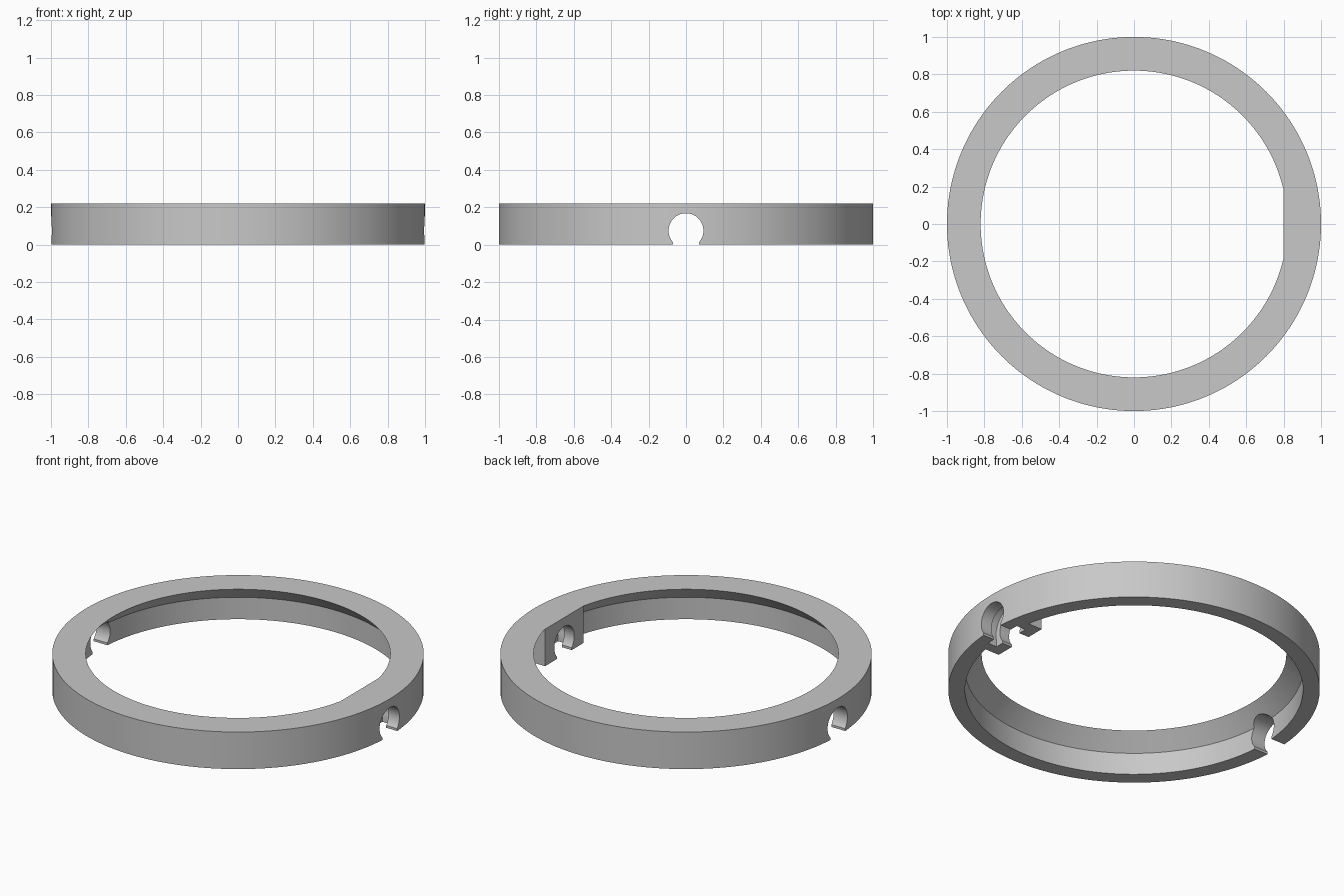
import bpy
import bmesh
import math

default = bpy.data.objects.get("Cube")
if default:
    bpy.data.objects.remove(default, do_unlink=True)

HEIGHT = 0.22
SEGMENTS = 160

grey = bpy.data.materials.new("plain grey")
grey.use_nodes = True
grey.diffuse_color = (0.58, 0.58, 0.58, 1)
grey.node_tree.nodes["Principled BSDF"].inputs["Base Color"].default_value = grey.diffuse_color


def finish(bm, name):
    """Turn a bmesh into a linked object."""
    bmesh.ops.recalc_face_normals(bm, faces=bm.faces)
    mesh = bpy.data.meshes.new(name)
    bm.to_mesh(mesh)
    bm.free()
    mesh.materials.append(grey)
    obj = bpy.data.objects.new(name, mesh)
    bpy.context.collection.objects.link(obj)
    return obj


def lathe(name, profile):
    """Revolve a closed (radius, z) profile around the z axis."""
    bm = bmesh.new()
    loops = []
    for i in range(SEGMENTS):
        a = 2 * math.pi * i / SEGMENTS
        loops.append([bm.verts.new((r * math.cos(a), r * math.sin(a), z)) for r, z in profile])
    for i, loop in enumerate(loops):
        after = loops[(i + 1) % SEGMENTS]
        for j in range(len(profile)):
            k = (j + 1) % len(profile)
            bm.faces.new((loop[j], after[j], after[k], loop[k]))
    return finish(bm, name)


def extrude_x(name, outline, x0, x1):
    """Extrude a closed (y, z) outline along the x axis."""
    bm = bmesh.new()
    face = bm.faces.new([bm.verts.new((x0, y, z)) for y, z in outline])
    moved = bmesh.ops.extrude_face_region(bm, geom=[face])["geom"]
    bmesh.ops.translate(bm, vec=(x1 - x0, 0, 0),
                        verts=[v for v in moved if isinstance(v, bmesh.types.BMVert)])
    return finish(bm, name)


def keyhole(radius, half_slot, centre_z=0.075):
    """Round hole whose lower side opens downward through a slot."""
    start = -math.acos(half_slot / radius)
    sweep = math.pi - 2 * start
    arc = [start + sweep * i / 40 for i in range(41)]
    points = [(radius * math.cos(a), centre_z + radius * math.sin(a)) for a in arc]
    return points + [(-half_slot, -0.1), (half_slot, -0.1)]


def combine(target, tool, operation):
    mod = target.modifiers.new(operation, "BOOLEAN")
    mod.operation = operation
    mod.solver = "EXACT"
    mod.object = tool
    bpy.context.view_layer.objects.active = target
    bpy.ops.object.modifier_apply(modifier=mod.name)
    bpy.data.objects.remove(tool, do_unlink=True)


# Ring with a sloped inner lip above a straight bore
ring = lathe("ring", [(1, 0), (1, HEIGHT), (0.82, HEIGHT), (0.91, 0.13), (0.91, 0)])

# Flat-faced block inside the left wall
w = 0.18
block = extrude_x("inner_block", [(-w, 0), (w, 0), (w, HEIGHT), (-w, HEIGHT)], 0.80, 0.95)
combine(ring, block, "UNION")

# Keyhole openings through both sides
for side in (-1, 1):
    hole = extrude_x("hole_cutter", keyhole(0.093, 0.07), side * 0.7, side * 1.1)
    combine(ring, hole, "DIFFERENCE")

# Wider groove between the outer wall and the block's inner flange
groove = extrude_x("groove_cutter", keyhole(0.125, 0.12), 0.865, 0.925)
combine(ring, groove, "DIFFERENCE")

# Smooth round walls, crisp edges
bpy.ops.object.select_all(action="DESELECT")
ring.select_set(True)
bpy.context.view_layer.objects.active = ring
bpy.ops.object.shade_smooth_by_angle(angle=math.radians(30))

# # # #

Look above for the line with "bpy.data.objects.remove(default, do_unlink=True)" and the line with "bpy.ops.object.modifier_apply(modifier=mod.name)". Retype those two lines and every line between them exactly, adding nothing.

— Finished exercise —
    bpy.data.objects.remove(default, do_unlink=True)

HEIGHT = 0.22
SEGMENTS = 160

grey = bpy.data.materials.new("plain grey")
grey.use_nodes = True
grey.diffuse_color = (0.58, 0.58, 0.58, 1)
grey.node_tree.nodes["Principled BSDF"].inputs["Base Color"].default_value = grey.diffuse_color


def finish(bm, name):
    """Turn a bmesh into a linked object."""
    bmesh.ops.recalc_face_normals(bm, faces=bm.faces)
    mesh = bpy.data.meshes.new(name)
    bm.to_mesh(mesh)
    bm.free()
    mesh.materials.append(grey)
    obj = bpy.data.objects.new(name, mesh)
    bpy.context.collection.objects.link(obj)
    return obj


def lathe(name, profile):
    """Revolve a closed (radius, z) profile around the z axis."""
    bm = bmesh.new()
    loops = []
    for i in range(SEGMENTS):
        a = 2 * math.pi * i / SEGMENTS
        loops.append([bm.verts.new((r * math.cos(a), r * math.sin(a), z)) for r, z in profile])
    for i, loop in enumerate(loops):
        after = loops[(i + 1) % SEGMENTS]
        for j in range(len(profile)):
            k = (j + 1) % len(profile)
            bm.faces.new((loop[j], after[j], after[k], loop[k]))
    return finish(bm, name)


def extrude_x(name, outline, x0, x1):
    """Extrude a closed (y, z) outline along the x axis."""
    bm = bmesh.new()
    face = bm.faces.new([bm.verts.new((x0, y, z)) for y, z in outline])
    moved = bmesh.ops.extrude_face_region(bm, geom=[face])["geom"]
    bmesh.ops.translate(bm, vec=(x1 - x0, 0, 0),
                        verts=[v for v in moved if isinstance(v, bmesh.types.BMVert)])
    return finish(bm, name)


def keyhole(radius, half_slot, centre_z=0.075):
    """Round hole whose lower side opens downward through a slot."""
    start = -math.acos(half_slot / radius)
    sweep = math.pi - 2 * start
    arc = [start + sweep * i / 40 for i in range(41)]
    points = [(radius * math.cos(a), centre_z + radius * math.sin(a)) for a in arc]
    return points + [(-half_slot, -0.1), (half_slot, -0.1)]


def combine(target, tool, operation):
    mod = target.modifiers.new(operation, "BOOLEAN")
    mod.operation = operation
    mod.solver = "EXACT"
    mod.object = tool
    bpy.context.view_layer.objects.active = target
    bpy.ops.object.modifier_apply(modifier=mod.name)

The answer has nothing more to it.